§ WHAT IS BEING ASKED: Type out every line of the data again, exactly.

··· STUDY MATERIAL

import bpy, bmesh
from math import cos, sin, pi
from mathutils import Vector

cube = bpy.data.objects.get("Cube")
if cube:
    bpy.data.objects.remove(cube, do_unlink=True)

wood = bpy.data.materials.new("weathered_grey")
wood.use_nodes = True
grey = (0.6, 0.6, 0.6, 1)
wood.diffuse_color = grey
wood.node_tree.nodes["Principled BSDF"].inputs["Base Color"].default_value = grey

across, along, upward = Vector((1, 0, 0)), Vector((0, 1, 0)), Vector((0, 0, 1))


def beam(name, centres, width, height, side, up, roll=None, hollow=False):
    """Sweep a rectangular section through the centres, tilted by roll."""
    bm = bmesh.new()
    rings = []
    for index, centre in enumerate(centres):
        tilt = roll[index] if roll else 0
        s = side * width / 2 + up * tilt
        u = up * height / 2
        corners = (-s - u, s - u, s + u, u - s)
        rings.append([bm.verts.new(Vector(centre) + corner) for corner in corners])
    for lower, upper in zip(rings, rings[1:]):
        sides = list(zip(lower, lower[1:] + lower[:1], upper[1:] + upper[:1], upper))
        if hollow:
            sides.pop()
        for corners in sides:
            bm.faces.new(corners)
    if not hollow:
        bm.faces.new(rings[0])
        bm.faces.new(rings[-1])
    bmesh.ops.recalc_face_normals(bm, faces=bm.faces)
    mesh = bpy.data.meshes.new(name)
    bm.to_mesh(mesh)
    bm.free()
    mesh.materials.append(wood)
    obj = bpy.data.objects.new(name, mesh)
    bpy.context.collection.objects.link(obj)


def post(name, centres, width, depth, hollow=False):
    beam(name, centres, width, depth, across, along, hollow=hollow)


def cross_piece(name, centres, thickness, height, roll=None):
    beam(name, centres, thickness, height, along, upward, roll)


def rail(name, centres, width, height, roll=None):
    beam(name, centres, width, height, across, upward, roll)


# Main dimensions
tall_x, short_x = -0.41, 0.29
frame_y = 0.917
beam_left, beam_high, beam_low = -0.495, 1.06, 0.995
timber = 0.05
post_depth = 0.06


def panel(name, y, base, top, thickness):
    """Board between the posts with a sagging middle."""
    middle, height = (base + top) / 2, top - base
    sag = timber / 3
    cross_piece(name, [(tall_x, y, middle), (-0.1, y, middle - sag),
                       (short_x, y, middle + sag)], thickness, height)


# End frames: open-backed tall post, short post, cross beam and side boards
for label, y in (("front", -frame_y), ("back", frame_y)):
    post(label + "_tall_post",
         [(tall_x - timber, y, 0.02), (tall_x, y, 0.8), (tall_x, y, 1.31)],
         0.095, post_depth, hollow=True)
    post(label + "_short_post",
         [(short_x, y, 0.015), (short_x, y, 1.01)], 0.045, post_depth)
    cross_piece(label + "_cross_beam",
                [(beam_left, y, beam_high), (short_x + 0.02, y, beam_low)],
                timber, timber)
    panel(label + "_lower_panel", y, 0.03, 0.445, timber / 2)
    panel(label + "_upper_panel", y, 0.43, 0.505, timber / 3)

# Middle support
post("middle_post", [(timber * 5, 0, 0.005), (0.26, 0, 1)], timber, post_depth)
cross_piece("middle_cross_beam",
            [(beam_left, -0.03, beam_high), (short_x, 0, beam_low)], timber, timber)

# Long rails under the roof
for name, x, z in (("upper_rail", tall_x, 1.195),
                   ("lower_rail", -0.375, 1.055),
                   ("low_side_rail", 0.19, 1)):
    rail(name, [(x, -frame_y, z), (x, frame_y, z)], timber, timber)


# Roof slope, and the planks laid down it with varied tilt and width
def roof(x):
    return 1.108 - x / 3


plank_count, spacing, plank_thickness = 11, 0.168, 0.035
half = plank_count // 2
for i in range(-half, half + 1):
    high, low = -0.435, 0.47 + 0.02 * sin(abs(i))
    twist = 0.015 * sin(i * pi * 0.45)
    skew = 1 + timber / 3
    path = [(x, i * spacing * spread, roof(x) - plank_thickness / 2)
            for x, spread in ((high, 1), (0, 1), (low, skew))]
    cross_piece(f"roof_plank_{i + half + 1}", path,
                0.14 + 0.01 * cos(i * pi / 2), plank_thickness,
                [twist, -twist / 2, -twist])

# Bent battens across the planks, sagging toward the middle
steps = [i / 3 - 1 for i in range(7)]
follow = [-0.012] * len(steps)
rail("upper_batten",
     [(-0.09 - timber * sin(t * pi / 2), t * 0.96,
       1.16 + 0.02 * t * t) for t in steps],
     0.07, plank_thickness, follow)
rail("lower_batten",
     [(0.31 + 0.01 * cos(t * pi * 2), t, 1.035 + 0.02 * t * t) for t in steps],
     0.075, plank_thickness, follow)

······

§ TASK RESULT:
import bpy, bmesh
from math import cos, sin, pi
from mathutils import Vector

cube = bpy.data.objects.get("Cube")
if cube:
    bpy.data.objects.remove(cube, do_unlink=True)

wood = bpy.data.materials.new("weathered_grey")
wood.use_nodes = True
grey = (0.6, 0.6, 0.6, 1)
wood.diffuse_color = grey
wood.node_tree.nodes["Principled BSDF"].inputs["Base Color"].default_value = grey

across, along, upward = Vector((1, 0, 0)), Vector((0, 1, 0)), Vector((0, 0, 1))


def beam(name, centres, width, height, side, up, roll=None, hollow=False):
    """Sweep a rectangular section through the centres, tilted by roll."""
    bm = bmesh.new()
    rings = []
    for index, centre in enumerate(centres):
        tilt = roll[index] if roll else 0
        s = side * width / 2 + up * tilt
        u = up * height / 2
        corners = (-s - u, s - u, s + u, u - s)
        rings.append([bm.verts.new(Vector(centre) + corner) for corner in corners])
    for lower, upper in zip(rings, rings[1:]):
        sides = list(zip(lower, lower[1:] + lower[:1], upper[1:] + upper[:1], upper))
        if hollow:
            sides.pop()
        for corners in sides:
            bm.faces.new(corners)
    if not hollow:
        bm.faces.new(rings[0])
        bm.faces.new(rings[-1])
    bmesh.ops.recalc_face_normals(bm, faces=bm.faces)
    mesh = bpy.data.meshes.new(name)
    bm.to_mesh(mesh)
    bm.free()
    mesh.materials.append(wood)
    obj = bpy.data.objects.new(name, mesh)
    bpy.context.collection.objects.link(obj)


def post(name, centres, width, depth, hollow=False):
    beam(name, centres, width, depth, across, along, hollow=hollow)


def cross_piece(name, centres, thickness, height, roll=None):
    beam(name, centres, thickness, height, along, upward, roll)


def rail(name, centres, width, height, roll=None):
    beam(name, centres, width, height, across, upward, roll)


# Main dimensions
tall_x, short_x = -0.41, 0.29
frame_y = 0.917
beam_left, beam_high, beam_low = -0.495, 1.06, 0.995
timber = 0.05
post_depth = 0.06


def panel(name, y, base, top, thickness):
    """Board between the posts with a sagging middle."""
    middle, height = (base + top) / 2, top - base
    sag = timber / 3
    cross_piece(name, [(tall_x, y, middle), (-0.1, y, middle - sag),
                       (short_x, y, middle + sag)], thickness, height)


# End frames: open-backed tall post, short post, cross beam and side boards
for label, y in (("front", -frame_y), ("back", frame_y)):
    post(label + "_tall_post",
         [(tall_x - timber, y, 0.02), (tall_x, y, 0.8), (tall_x, y, 1.31)],
         0.095, post_depth, hollow=True)
    post(label + "_short_post",
         [(short_x, y, 0.015), (short_x, y, 1.01)], 0.045, post_depth)
    cross_piece(label + "_cross_beam",
                [(beam_left, y, beam_high), (short_x + 0.02, y, beam_low)],
                timber, timber)
    panel(label + "_lower_panel", y, 0.03, 0.445, timber / 2)
    panel(label + "_upper_panel", y, 0.43, 0.505, timber / 3)

# Middle support
post("middle_post", [(timber * 5, 0, 0.005), (0.26, 0, 1)], timber, post_depth)
cross_piece("middle_cross_beam",
            [(beam_left, -0.03, beam_high), (short_x, 0, beam_low)], timber, timber)

# Long rails under the roof
for name, x, z in (("upper_rail", tall_x, 1.195),
                   ("lower_rail", -0.375, 1.055),
                   ("low_side_rail", 0.19, 1)):
    rail(name, [(x, -frame_y, z), (x, frame_y, z)], timber, timber)


# Roof slope, and the planks laid down it with varied tilt and width
def roof(x):
    return 1.108 - x / 3


plank_count, spacing, plank_thickness = 11, 0.168, 0.035
half = plank_count // 2
for i in range(-half, half + 1):
    high, low = -0.435, 0.47 + 0.02 * sin(abs(i))
    twist = 0.015 * sin(i * pi * 0.45)
    skew = 1 + timber / 3
    path = [(x, i * spacing * spread, roof(x) - plank_thickness / 2)
            for x, spread in ((high, 1), (0, 1), (low, skew))]
    cross_piece(f"roof_plank_{i + half + 1}", path,
                0.14 + 0.01 * cos(i * pi / 2), plank_thickness,
                [twist, -twist / 2, -twist])

# Bent battens across the planks, sagging toward the middle
steps = [i / 3 - 1 for i in range(7)]
follow = [-0.012] * len(steps)
rail("upper_batten",
     [(-0.09 - timber * sin(t * pi / 2), t * 0.96,
       1.16 + 0.02 * t * t) for t in steps],
     0.07, plank_thickness, follow)
rail("lower_batten",
     [(0.31 + 0.01 * cos(t * pi * 2), t, 1.035 + 0.02 * t * t) for t in steps],
     0.075, plank_thickness, follow)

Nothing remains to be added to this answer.